## What is expected
Report each line of the entries that contains the word "name", copied in full.

-------- Data for the task

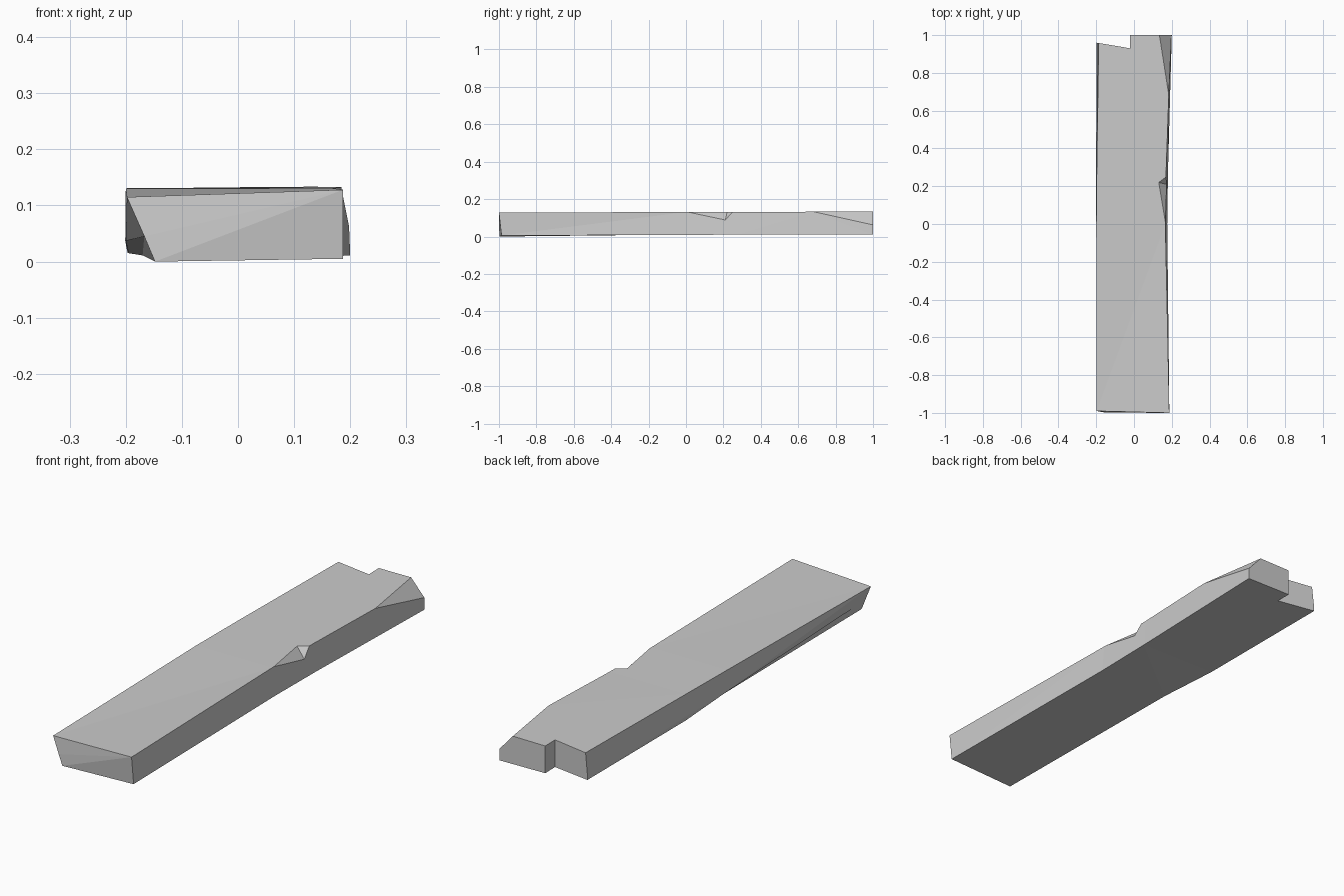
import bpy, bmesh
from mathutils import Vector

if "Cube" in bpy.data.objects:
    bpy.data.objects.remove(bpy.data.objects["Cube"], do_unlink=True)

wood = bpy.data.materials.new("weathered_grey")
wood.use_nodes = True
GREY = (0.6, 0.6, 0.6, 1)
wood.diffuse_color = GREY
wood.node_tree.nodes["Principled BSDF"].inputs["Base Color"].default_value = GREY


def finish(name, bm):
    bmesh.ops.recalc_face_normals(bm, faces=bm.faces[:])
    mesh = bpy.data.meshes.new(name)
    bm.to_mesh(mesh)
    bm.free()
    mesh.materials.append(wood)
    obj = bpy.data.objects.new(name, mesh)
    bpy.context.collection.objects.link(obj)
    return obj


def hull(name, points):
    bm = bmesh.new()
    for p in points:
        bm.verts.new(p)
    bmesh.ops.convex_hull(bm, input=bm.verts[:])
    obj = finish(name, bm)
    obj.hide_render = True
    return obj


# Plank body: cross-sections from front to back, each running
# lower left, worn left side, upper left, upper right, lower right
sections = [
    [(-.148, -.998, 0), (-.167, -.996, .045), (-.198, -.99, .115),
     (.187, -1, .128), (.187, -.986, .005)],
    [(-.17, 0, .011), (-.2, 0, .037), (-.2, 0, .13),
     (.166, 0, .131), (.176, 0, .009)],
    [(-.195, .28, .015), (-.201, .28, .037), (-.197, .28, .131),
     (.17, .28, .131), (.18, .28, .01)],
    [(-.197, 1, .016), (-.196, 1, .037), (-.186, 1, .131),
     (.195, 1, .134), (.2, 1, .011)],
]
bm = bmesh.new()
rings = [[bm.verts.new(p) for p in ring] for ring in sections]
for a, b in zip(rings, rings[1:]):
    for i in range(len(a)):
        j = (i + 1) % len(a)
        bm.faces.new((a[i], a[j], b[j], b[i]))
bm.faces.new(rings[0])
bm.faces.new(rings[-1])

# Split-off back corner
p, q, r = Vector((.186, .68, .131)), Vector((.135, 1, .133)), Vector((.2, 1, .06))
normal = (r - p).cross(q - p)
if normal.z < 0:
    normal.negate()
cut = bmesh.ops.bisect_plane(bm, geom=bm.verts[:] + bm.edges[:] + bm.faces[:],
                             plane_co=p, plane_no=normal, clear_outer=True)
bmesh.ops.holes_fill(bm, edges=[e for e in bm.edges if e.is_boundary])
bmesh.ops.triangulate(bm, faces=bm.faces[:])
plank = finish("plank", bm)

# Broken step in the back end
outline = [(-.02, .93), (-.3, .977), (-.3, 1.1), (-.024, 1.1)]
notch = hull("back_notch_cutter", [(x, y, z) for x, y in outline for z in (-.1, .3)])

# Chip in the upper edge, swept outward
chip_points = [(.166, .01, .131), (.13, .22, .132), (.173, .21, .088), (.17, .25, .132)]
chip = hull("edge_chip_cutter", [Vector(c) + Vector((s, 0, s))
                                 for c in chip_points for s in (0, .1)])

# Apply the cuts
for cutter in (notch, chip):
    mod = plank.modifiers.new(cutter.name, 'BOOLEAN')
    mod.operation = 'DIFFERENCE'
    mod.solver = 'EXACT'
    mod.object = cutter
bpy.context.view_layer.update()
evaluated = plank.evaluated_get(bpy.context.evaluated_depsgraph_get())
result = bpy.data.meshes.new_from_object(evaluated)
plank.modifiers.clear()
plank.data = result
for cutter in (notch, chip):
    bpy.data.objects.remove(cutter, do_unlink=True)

----------------
-------- Data for the task

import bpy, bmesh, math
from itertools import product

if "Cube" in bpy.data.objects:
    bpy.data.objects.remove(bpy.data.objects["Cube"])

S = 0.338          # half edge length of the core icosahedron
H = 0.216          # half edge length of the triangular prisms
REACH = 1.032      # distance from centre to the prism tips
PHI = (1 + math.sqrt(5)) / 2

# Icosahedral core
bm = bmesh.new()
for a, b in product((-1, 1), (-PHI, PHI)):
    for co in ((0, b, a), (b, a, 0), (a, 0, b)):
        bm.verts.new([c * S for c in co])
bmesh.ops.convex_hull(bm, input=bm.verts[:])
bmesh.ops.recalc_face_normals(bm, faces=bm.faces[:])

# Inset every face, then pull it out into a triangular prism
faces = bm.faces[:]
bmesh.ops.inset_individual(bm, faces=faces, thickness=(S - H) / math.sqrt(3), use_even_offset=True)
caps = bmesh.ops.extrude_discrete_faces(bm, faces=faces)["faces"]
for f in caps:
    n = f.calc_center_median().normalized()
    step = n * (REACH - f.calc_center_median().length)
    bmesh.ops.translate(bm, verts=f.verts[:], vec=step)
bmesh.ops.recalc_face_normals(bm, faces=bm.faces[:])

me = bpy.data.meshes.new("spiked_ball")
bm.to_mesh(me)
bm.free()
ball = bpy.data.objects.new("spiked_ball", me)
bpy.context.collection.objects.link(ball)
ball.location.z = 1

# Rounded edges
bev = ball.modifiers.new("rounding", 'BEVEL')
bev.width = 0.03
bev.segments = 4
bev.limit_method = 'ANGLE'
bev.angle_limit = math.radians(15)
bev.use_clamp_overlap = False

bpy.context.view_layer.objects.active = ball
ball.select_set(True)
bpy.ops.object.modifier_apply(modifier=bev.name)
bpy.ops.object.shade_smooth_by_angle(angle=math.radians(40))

----------------
-------- Data for the task

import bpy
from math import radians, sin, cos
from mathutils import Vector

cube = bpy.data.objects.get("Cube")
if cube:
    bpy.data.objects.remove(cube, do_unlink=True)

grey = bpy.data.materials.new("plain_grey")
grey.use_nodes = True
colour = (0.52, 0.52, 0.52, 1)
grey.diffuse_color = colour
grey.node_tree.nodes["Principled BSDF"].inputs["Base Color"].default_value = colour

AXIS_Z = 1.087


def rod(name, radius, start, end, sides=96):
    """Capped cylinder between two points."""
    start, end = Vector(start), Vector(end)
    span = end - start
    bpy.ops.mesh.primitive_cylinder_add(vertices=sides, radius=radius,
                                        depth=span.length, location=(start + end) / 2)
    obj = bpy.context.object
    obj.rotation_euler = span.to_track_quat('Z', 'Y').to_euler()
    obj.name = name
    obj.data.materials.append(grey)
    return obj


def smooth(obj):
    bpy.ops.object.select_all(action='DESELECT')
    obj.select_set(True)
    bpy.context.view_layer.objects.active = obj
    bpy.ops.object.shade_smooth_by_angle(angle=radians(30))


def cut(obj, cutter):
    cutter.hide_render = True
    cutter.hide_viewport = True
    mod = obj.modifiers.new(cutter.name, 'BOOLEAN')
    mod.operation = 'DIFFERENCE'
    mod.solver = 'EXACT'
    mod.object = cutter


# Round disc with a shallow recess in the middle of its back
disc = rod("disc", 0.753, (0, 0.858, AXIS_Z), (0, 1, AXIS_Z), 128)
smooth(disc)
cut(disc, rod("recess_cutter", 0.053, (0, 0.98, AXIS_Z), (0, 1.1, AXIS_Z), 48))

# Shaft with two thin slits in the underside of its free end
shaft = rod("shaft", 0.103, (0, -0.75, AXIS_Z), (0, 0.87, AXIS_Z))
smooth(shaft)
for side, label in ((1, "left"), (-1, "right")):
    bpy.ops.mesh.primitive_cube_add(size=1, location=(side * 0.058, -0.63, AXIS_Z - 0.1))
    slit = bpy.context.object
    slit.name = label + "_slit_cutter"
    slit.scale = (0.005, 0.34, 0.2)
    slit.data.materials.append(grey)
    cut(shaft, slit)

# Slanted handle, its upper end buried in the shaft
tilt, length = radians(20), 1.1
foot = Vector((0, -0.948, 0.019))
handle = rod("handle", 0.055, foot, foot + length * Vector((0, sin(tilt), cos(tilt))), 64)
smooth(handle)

----------------

## Task response
def finish(name, bm):
    mesh = bpy.data.meshes.new(name)
    obj = bpy.data.objects.new(name, mesh)
def hull(name, points):
    obj = finish(name, bm)
    mod = plank.modifiers.new(cutter.name, 'BOOLEAN')
bpy.ops.object.modifier_apply(modifier=bev.name)
def rod(name, radius, start, end, sides=96):
    obj.name = name
    mod = obj.modifiers.new(cutter.name, 'BOOLEAN')
    slit.name = label + "_slit_cutter"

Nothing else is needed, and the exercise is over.